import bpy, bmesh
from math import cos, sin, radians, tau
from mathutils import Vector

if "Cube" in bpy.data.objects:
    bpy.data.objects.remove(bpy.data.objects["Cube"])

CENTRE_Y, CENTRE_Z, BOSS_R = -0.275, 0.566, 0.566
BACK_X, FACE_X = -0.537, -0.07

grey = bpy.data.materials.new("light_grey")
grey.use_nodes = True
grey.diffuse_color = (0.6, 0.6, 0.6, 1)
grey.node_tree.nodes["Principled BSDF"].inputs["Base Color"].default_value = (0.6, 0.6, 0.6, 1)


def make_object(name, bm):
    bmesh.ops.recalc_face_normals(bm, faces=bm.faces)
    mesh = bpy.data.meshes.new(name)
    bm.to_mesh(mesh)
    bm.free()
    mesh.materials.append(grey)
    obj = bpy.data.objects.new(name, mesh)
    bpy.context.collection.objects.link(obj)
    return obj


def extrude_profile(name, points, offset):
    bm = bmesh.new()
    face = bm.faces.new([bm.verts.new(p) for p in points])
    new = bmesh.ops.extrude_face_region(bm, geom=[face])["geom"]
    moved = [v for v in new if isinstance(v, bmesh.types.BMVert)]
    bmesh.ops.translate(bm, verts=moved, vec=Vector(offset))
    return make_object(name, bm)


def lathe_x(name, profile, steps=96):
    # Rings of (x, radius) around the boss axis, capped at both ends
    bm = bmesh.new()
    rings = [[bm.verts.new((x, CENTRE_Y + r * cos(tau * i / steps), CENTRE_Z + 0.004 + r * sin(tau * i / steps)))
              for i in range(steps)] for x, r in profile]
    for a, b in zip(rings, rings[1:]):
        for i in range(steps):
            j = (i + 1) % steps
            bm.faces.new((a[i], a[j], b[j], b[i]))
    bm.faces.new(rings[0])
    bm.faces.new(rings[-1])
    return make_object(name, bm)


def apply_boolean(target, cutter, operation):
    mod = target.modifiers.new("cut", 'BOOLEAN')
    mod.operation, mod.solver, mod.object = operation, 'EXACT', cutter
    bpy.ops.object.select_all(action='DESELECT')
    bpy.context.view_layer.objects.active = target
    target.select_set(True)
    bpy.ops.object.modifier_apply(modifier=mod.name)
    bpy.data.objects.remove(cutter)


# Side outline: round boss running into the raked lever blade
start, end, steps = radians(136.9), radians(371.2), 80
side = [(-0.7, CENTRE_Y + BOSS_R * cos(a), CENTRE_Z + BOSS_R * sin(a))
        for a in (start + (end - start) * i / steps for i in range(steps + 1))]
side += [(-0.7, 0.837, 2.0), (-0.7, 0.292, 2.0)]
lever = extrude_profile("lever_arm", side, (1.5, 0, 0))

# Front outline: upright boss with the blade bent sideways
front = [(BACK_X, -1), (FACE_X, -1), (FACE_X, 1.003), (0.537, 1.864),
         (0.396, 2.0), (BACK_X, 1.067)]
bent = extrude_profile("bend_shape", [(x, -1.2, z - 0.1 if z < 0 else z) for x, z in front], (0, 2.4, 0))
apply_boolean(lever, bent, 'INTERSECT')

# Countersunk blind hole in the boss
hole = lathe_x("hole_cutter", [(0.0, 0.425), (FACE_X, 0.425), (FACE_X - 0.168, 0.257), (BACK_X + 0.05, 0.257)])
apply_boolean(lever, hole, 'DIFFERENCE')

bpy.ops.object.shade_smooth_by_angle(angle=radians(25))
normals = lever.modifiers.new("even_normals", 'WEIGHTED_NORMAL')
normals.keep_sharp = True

□ □ □ □ □

Every entry above must appear again in the reply, exactly as it stands.

### Solution below
import bpy, bmesh
from math import cos, sin, radians, tau
from mathutils import Vector

if "Cube" in bpy.data.objects:
    bpy.data.objects.remove(bpy.data.objects["Cube"])

CENTRE_Y, CENTRE_Z, BOSS_R = -0.275, 0.566, 0.566
BACK_X, FACE_X = -0.537, -0.07

grey = bpy.data.materials.new("light_grey")
grey.use_nodes = True
grey.diffuse_color = (0.6, 0.6, 0.6, 1)
grey.node_tree.nodes["Principled BSDF"].inputs["Base Color"].default_value = (0.6, 0.6, 0.6, 1)


def make_object(name, bm):
    bmesh.ops.recalc_face_normals(bm, faces=bm.faces)
    mesh = bpy.data.meshes.new(name)
    bm.to_mesh(mesh)
    bm.free()
    mesh.materials.append(grey)
    obj = bpy.data.objects.new(name, mesh)
    bpy.context.collection.objects.link(obj)
    return obj


def extrude_profile(name, points, offset):
    bm = bmesh.new()
    face = bm.faces.new([bm.verts.new(p) for p in points])
    new = bmesh.ops.extrude_face_region(bm, geom=[face])["geom"]
    moved = [v for v in new if isinstance(v, bmesh.types.BMVert)]
    bmesh.ops.translate(bm, verts=moved, vec=Vector(offset))
    return make_object(name, bm)


def lathe_x(name, profile, steps=96):
    # Rings of (x, radius) around the boss axis, capped at both ends
    bm = bmesh.new()
    rings = [[bm.verts.new((x, CENTRE_Y + r * cos(tau * i / steps), CENTRE_Z + 0.004 + r * sin(tau * i / steps)))
              for i in range(steps)] for x, r in profile]
    for a, b in zip(rings, rings[1:]):
        for i in range(steps):
            j = (i + 1) % steps
            bm.faces.new((a[i], a[j], b[j], b[i]))
    bm.faces.new(rings[0])
    bm.faces.new(rings[-1])
    return make_object(name, bm)


def apply_boolean(target, cutter, operation):
    mod = target.modifiers.new("cut", 'BOOLEAN')
    mod.operation, mod.solver, mod.object = operation, 'EXACT', cutter
    bpy.ops.object.select_all(action='DESELECT')
    bpy.context.view_layer.objects.active = target
    target.select_set(True)
    bpy.ops.object.modifier_apply(modifier=mod.name)
    bpy.data.objects.remove(cutter)


# Side outline: round boss running into the raked lever blade
start, end, steps = radians(136.9), radians(371.2), 80
side = [(-0.7, CENTRE_Y + BOSS_R * cos(a), CENTRE_Z + BOSS_R * sin(a))
        for a in (start + (end - start) * i / steps for i in range(steps + 1))]
side += [(-0.7, 0.837, 2.0), (-0.7, 0.292, 2.0)]
lever = extrude_profile("lever_arm", side, (1.5, 0, 0))

# Front outline: upright boss with the blade bent sideways
front = [(BACK_X, -1), (FACE_X, -1), (FACE_X, 1.003), (0.537, 1.864),
         (0.396, 2.0), (BACK_X, 1.067)]
bent = extrude_profile("bend_shape", [(x, -1.2, z - 0.1 if z < 0 else z) for x, z in front], (0, 2.4, 0))
apply_boolean(lever, bent, 'INTERSECT')

# Countersunk blind hole in the boss
hole = lathe_x("hole_cutter", [(0.0, 0.425), (FACE_X, 0.425), (FACE_X - 0.168, 0.257), (BACK_X + 0.05, 0.257)])
apply_boolean(lever, hole, 'DIFFERENCE')

bpy.ops.object.shade_smooth_by_angle(angle=radians(25))
normals = lever.modifiers.new("even_normals", 'WEIGHTED_NORMAL')
normals.keep_sharp = True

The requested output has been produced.